Pitchers are inherently unpredictable. But the Yankees would be much, much smarter if they placed their bets on guys earlier in their career than later. The Bumgarner bet cost the Giants a total of $$59-million for seven seasons. The Yankees spent almost three times that amount to lock up Tanaka for seven years. How about approaching Nova and Pineda this offseason and seeing what the cost of a long-term deal would be? Both have risks, but both could be real bargains in the future.
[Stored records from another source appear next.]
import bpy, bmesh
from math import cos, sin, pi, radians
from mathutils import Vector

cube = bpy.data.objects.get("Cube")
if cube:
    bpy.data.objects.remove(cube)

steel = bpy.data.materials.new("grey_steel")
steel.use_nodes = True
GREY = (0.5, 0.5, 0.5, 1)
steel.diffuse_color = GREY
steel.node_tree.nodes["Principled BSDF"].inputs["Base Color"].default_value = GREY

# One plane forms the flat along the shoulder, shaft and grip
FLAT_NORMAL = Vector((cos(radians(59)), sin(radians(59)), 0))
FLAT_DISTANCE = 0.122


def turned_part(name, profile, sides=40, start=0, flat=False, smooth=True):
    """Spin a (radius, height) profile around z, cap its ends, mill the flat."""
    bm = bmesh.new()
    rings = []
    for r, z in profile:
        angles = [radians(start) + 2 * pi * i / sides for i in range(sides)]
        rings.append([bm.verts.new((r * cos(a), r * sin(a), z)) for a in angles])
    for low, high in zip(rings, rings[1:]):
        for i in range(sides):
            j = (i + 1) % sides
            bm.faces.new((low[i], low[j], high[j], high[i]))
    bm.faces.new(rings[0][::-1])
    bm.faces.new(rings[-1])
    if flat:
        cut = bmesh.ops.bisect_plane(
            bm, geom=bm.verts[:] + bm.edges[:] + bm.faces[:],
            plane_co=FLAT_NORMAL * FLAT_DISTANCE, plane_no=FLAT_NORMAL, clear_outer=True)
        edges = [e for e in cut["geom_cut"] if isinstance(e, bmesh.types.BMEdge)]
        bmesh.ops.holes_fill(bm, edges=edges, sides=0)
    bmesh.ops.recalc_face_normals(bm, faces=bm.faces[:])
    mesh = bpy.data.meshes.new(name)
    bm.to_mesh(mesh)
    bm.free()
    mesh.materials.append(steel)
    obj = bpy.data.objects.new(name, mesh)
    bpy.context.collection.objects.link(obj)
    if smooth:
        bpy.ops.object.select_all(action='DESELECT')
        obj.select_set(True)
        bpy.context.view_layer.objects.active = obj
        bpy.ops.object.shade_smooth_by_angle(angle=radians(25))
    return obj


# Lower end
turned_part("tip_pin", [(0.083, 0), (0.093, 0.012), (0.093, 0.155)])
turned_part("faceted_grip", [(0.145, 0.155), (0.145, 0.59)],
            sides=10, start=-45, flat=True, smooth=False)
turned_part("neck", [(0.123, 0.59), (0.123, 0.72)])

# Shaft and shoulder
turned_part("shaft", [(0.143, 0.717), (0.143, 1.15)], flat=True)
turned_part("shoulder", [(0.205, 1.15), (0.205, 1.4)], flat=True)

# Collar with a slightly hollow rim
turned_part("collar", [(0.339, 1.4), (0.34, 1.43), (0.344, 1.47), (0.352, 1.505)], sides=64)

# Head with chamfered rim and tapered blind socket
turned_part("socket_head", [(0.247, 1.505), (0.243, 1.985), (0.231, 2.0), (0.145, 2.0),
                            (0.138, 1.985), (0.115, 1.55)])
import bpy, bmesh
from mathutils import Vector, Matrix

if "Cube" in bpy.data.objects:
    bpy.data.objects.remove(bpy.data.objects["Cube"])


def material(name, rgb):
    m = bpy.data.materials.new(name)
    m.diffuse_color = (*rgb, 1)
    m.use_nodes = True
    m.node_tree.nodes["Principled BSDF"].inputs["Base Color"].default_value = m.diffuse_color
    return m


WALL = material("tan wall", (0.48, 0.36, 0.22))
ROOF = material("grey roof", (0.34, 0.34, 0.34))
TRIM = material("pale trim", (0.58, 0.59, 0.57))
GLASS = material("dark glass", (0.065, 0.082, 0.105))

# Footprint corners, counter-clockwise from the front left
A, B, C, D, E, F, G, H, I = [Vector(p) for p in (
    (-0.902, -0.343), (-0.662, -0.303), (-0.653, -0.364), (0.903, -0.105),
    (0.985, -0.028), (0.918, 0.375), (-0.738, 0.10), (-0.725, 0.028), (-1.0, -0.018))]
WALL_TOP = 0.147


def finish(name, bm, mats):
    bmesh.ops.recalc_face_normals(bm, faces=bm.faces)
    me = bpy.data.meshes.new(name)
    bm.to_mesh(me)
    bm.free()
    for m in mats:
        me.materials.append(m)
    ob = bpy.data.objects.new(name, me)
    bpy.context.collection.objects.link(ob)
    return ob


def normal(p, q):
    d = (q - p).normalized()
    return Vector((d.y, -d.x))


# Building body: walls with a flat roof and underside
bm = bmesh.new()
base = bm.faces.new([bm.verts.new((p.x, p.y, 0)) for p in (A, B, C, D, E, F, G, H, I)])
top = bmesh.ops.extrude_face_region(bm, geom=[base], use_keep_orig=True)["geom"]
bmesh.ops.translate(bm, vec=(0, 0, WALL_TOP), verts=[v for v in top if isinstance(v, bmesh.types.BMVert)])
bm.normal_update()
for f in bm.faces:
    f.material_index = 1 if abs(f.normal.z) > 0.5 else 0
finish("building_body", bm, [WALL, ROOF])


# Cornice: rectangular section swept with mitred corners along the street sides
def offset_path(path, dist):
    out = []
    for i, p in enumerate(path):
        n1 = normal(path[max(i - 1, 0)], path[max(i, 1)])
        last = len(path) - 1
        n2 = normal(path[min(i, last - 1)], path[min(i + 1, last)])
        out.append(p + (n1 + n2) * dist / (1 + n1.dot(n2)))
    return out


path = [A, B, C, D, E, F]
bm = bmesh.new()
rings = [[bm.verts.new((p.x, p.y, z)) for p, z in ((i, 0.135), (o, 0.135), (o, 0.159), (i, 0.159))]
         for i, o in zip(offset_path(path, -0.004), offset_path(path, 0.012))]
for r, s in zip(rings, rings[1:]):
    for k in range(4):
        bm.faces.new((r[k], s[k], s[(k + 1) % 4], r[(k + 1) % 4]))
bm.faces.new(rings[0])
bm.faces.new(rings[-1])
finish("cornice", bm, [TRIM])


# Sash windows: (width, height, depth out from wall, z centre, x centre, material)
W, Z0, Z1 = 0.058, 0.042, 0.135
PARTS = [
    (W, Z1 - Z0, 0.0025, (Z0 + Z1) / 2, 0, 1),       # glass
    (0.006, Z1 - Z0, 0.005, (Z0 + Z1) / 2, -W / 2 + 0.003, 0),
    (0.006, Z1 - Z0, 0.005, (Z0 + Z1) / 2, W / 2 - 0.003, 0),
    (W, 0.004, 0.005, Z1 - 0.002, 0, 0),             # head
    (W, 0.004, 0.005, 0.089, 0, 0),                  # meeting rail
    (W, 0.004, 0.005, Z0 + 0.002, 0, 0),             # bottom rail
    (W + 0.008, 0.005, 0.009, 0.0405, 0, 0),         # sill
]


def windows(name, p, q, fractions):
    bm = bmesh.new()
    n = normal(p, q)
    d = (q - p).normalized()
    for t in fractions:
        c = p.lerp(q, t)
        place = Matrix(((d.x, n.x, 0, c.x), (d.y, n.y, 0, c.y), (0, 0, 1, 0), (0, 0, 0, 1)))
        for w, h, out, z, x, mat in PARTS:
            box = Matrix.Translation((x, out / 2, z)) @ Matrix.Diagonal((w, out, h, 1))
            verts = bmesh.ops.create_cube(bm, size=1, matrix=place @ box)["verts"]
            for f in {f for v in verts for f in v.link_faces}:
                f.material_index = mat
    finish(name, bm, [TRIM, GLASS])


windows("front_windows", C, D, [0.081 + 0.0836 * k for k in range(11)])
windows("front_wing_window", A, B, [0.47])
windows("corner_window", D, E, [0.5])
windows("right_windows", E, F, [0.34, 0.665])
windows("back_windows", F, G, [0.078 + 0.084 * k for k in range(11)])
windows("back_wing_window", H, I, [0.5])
Second, I wonder if Bumgarner showed us a model for the way pitchers in the 21st Century should be handled? I am not suggesting that they pitch 117 pitches on a Sunday and then throw 60-plus on a Wednesday, but considering the cost of pitching, why are throwing days wasted in the bullpen? I don’t know what the exact number is, but maybe a starter could pitch on a Sunday and then throw 20 pitches in a game on Wednesday? Whatever the number, wouldn’t that make more sense than using a guy for 6 innings every five days? I hope the Yankees are smart enough to find out.